At what point should the Houston-area Latin dance instructor cancel his classes and forego his bread-and-butter income? If he feels sick with flu-like symptoms, should he take the over-the-counter cough medicine he’s stocked up on, or should he pay out of pocket to see a doctor about COVID-19 testing?


As city, county and state agencies make preparations for a possible spread of coronavirus throughout Texas, there are steps the public can take to help keep the virus at bay.

Ted Cruz
Senate Televison / Via Associated Press

GOP Sen. Ted Cruz said Sunday he will remain at his home in Texas after learning that he shook hands and briefly chatted with a man in suburban Washington who has tested positive for coronavirus.

11 Houston Hospital Workers Self-Quarantined After Contact With COVID-19 Patient

Mar 8, 2020
Memorial Herman Hospital
Macie Kelly / Houston Public Media

Eleven healthcare workers at Houston's Memorial Hermann are under self-quarantine for 14 days after learning they were in direct contact with a patient who later tested positive for COVID-19, the hospital announced Saturday. 

Office Of The Governor

Texas Governor Greg Abbott announced Thursday that six of the state's 10 public health labs can now test for COVID-19, the disease caused by coronavirus.

Alan Diaz / Associated Press

At the University of Texas at Dallas Thursday afternoon, students walked around the campus wearing shorts and sandals, soaking in the sunny, 70-degree temperatures — ideal spring break weather.

For those going out of town for the break, coronavirus didn't seem to be a concern. 

Gao Xiang / Xinhua via Associated Press

As the coronavirus spreads worldwide, more than 90,000 cases have been reported and 3,000 people have died. But as U.S. states like Texas begin to take precautions against the virus, fear and misinformation about the threat grows.

Leena Robinson / Shutterstock

Tarrant County is getting ready for the potential spread of the new coronavirus in North Texas by preparing to test for the virus locally and updating the county's pandemic response plan.

scientist demonstrating test for new coronavirus
California Department of Public Health / Via Associated Press

Dallas County Health and Human Services (DCHHS) now has the capability to test locally for COVID-19, the disease caused by the new coronavirus.
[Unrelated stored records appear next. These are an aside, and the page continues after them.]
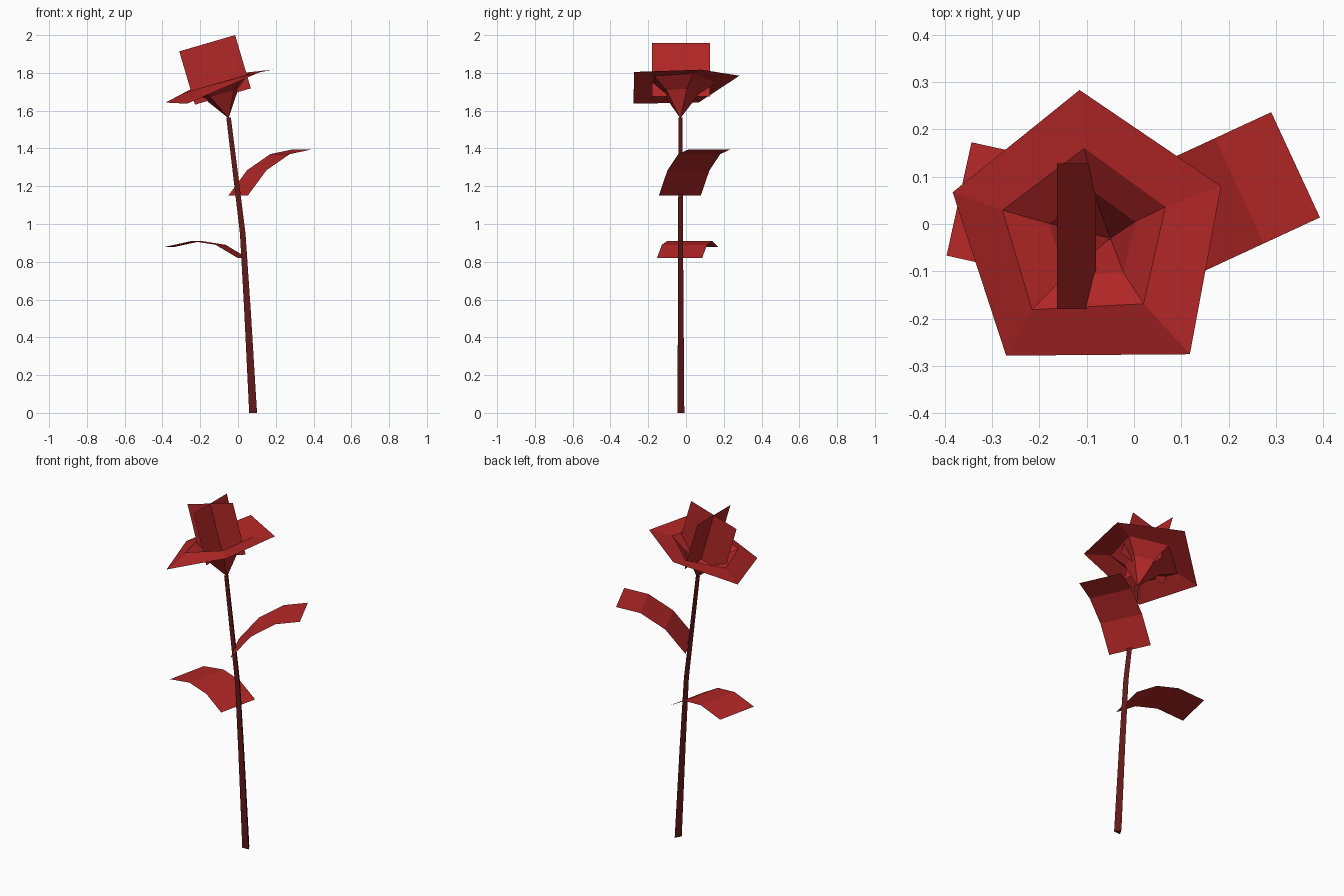
import bpy
from math import cos, sin, pi
from mathutils import Vector as V

if "Cube" in bpy.data.objects:
    bpy.data.objects.remove(bpy.data.objects["Cube"])

red = bpy.data.materials.new("deep_red")
red.diffuse_color = (0.45, 0.02, 0.02, 1)
red.use_nodes = True
red.node_tree.nodes["Principled BSDF"].inputs["Base Color"].default_value = red.diffuse_color
dark = bpy.data.materials.new("stem_dark_red")
dark.diffuse_color = (0.12, 0.01, 0.01, 1)
dark.use_nodes = True
dark.node_tree.nodes["Principled BSDF"].inputs["Base Color"].default_value = dark.diffuse_color


def make(name, verts, faces, mat=red):
    me = bpy.data.meshes.new(name)
    me.from_pydata([tuple(v) for v in verts], [], faces)
    me.materials.append(mat)
    me.update()
    ob = bpy.data.objects.new(name, me)
    bpy.context.collection.objects.link(ob)
    return ob


def bridge(rings, n, closed=True):
    """Quads joining successive rows of n points."""
    m = n if closed else n - 1
    return [(r * n + i, r * n + (i + 1) % n, (r + 1) * n + (i + 1) % n, (r + 1) * n + i)
            for r in range(rings - 1) for i in range(m)]


# Stem: tapering three-sided tube, flat side to the front
path = [(0.08, 0, 0.024), (0.05, 0.545, 0.020), (0.025, 0.95, 0.017), (-0.05, 1.565, 0.014)]
verts = [(x + r * cos(pi / 2 + i * 2 * pi / 3), -0.033 + r * sin(pi / 2 + i * 2 * pi / 3), z)
         for x, z, r in path for i in range(3)]
make("stem", verts, bridge(4, 3) + [(2, 1, 0), (9, 10, 11)], dark)


# Leaves: bent strips; profile is (distance from stem, height)
def leaf(name, base, direction, profile, half=0.1225):
    d = V((*direction, 0)).normalized()
    side = V((-d.y, d.x, 0)) * half
    rows = []
    for dist, z in profile:
        c = V((base[0], base[1], z)) + d * dist
        rows += [c - side, c + side]
    make(name, rows, bridge(len(profile), 2, False))


leaf("upper_leaf", (0, -0.033), (0.907, 0.42),
     [(0, 1.15), (0.11, 1.285), (0.245, 1.37), (0.376, 1.395)])
leaf("lower_leaf", (0.025, -0.034), (-0.976, 0.215),
     [(0, 0.82), (0.12, 0.89), (0.25, 0.91), (0.404, 0.877)])

# Flower frame: tilted toward -x
axis = V((-0.28, 0, 0.96))
across = V((0.96, 0, 0.28))
apex = V((-0.05, -0.03, 1.56))

# Outer petals: five-sided funnel flaring to an uneven rim
rim = [V(p) for p in [(-0.115, 0.283, 1.785), (-0.383, 0.067, 1.643), (-0.27, -0.278, 1.637),
                      (0.118, -0.275, 1.805), (0.184, 0.08, 1.817)]]
rows = []
for r, h in [(0.0, 0.0), (0.10, 0.135), (0.19, 0.195)]:
    for p in rim:
        out = p - apex
        out = (out - axis * out.dot(axis)).normalized()
        rows.append(apex + axis * h + out * r)
rows += rim
funnel = [(0, 5 + (i + 1) % 5, 5 + i) for i in range(5)]
funnel += [f for f in bridge(4, 5) if min(f) >= 5]
# keep one apex point and drop its four duplicates
rows = [rows[0]] + rows[5:]
make("outer_petals", rows, [tuple(max(0, i - 4) for i in f) for f in funnel])

# Inner petals: two crossed square sheets along the flower axis
low, high = V((-0.08, -0.026, 1.675)), V((-0.163, -0.026, 1.957))
for name, w in [("inner_petal_wide", across * 0.154), ("inner_petal_deep", V((0, 0.154, 0)))]:
    make(name, [low - w, low + w, high + w, high - w], [(0, 1, 2, 3)])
It is the first lab in Texas to have local testing capability, according to Dallas County Judge Clay Jenkins.

Editor's note, 6:05 p.m., March 16: This story will no longer be updated. Find our new U.S. map of coronavirus cases here.

Updated at 5:45 p.m. on March 13

An ambulance worker adjusts her protective mask
Elaine Thompson / Associated Press

School districts and counties across North Texas are preparing in case the new coronavirus makes its way to the region.

There have been no confirmed cases of the new coronavirus illness COVID-19 in the Dallas-Fort Worth area. Officials have announced nine deaths from the illness in Washington state, and New York and New Hampshire each announced a new diagnosed case. The virus is believed to have spread undetected in Washington state for many weeks. 

A man blocks the view as a person is taken by a stretcher to a waiting ambulance from a nursing facility where more than 50 people are sick and being tested for the COVID-19 virus
Elaine Thompson / Associated Press

Health officials in Washington state said Sunday night that a second person had died from the coronavirus — a man in his 70s from a nursing facility near Seattle where dozens of people were sick and had been tested for the virus.

UT Southwestern Medical Center

Doctors at University of Texas Southwestern Medical Center have developed a new approach for single breast reconstruction using a patient's own body tissue.

Lucio Vasquez / Houston Public Media

A 96-inch water main burst in Houston Thursday. The result: Flooded streets, low water pressure, and water outages.

Certain physical symptoms may signal heart disease, but its not always clear. An intervention cardiologist talked with KERA Vital Signs host Sam Baker about clues that may indicate you have heart disease when you don’t have symptoms.

Dr. Philip Huang knows North Texans are worried about the potential spread of COVID-19, the respiratory illness caused by the novel coronavirus.